At the start of Obon Japanese return to their ancestral family places (home, land, town, city) to clean the graves of past family members, place flowers, and burn Incense. At their ancestral home, they place paper (Chochin) lanterns or build small fires to guide the spirits home. Food is also offered at shrines and household alters. Items the ancestors owned or enjoyed in life are set out.
A Buddhist monk or priest is usually asked to visit to partake of an all-vegetable meal (if the family is Buddhist) while the family tells stories. A short memorial service is held and everyone recites the sutra.
On day 2 or 3, families and communities come together to hold a festival which includes eating, drinking, singing, dancing, carnival, and games.

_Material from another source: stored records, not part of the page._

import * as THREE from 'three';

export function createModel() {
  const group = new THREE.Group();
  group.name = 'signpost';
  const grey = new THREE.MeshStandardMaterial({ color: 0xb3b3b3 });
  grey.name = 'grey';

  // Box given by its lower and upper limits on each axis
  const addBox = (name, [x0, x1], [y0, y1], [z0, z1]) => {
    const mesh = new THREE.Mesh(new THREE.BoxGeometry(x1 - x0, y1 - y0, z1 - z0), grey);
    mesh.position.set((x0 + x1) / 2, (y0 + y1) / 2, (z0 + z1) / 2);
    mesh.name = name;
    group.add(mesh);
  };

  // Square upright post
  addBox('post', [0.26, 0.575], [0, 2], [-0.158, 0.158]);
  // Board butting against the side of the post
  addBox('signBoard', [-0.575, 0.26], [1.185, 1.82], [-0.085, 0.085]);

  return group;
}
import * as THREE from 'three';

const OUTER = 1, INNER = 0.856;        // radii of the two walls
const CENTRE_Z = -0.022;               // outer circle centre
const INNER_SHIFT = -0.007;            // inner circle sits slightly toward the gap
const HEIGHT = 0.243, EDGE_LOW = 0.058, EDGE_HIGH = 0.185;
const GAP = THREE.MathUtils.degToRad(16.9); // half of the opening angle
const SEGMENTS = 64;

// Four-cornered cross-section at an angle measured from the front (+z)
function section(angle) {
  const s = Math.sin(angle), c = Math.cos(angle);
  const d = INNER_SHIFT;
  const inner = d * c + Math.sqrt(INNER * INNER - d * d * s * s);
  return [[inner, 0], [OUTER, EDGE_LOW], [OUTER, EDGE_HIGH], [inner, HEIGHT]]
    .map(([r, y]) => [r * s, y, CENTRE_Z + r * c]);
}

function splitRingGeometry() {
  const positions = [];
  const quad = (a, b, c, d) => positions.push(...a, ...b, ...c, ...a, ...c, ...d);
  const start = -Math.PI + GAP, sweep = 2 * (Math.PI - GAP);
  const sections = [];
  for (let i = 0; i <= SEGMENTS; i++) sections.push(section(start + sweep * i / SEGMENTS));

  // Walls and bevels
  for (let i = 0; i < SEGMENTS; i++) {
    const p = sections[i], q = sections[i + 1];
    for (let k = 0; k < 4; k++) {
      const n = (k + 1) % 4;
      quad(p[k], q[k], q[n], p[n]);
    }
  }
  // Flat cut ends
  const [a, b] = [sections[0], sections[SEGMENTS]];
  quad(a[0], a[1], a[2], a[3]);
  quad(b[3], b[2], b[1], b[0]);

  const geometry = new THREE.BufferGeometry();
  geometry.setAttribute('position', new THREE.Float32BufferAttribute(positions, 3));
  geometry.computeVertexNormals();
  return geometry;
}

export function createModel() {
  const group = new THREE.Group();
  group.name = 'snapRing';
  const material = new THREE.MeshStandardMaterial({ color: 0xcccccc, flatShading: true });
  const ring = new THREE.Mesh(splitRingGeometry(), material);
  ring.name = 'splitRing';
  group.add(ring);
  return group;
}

The most popular dance is Bon Odori (Bon Dance) and everyone is invited to join in. This is the dance of joy because the ancestral spirits are free to rest. Check out the Bon Odori on the travelandjapan.com YouTube channel here.
The celebration area is filled with bright colors, paper lanterns light up the night after dark, people are wearing light kimonos (yukata), and everyone is having fun. Children are often seen carrying around a goldfish they just won and their favorite snack shoved in their mouth.
Each area of Japan celebrates with different customs, styles, dances, and on different days. So a person can attend several Obon each year and each festival will be different.
On the last day which is usually days 3, 4, or 5 (depending on the local culture) Obon ends with the floating of paper lanterns down a stream, river, lake, or any large body of water. This will guide the ancestor’s souls back to their world.
The custom is about the same as returning to your family reunion (eating, drinking, games, singing) area, and after the reunion has concluded family members join together and visit the gravesites of past family members. You tell stories and think about your ancestors. I know this is popular in the United States.
When is Obon?
Obon is usually 3 – 5 days around July 15th and August 15th. Depending on the local culture it can be entirely different days. The local ward office or train station will usually have a poster displayed informing everyone. It won’t show up on your local calendar as a holiday.
Singing and Dancing
Singing traditional and modern songs during Obon is common. Everyone takes a break from the festivities to gather around the yagura (stage) in a complete circle. The yagura is typically a wooden stage that is higher than the crowd but can be just about anything as long people can see the performance and gather around it in a circle. Check out some Obon singing on the travelandjapan.com YouTube channel here.
After the performance has ended the dancing begins. This is usually traditional dance and ends with the Bon Dance (Bon Odori). Dancers will surround the yagura facing outward towards the crowd, dance slowly, and clap. I’ve seen Bon Odori performed several different ways. Check out some Bon celebration dancing on the travelandjapan.com YouTube channel here.
Travel during Obon
This is one of if not the busiest travel time of the year in Japan (especially in mid-august). If you want to travel to Japan or across Japan during this time you’ll need to book well in advance. The airplanes, trains, subway, busses, and taxis will be full and also the hotels.
The whole family travels and the major cities empty. It’s one of the few times during the year you can see Japanese families together.
I compare it to travel at Thanksgiving or Christmas in the United States but since most Japanese will travel using mass transit instead of driving a vehicle it’s not a close comparison.
Enjoy Obon while in Japan
I’ve been to a few Obon and always get involved with the locals. I’ve made several new friends who have taught me a lot about Japanese culture, the correct way to wear a yukata, and dance the Bon Dance. Sakara season is my favorite but Obon is a close second.
If you’re visiting Japan during Obon I highly recommend you attend and if you live in Japan you should attend each year. It’s a fantastic way to learn about Japanese culture and make new friends. Don’t be afraid to join in when the Bon Dance starts, the locals will be happy to teach you.
Have you been to an Obon Festival? What’s your favorite part? The food or perhaps the singing? Tell your story in the comment section below.
Have a question about Obon? Please ask below in the comment section.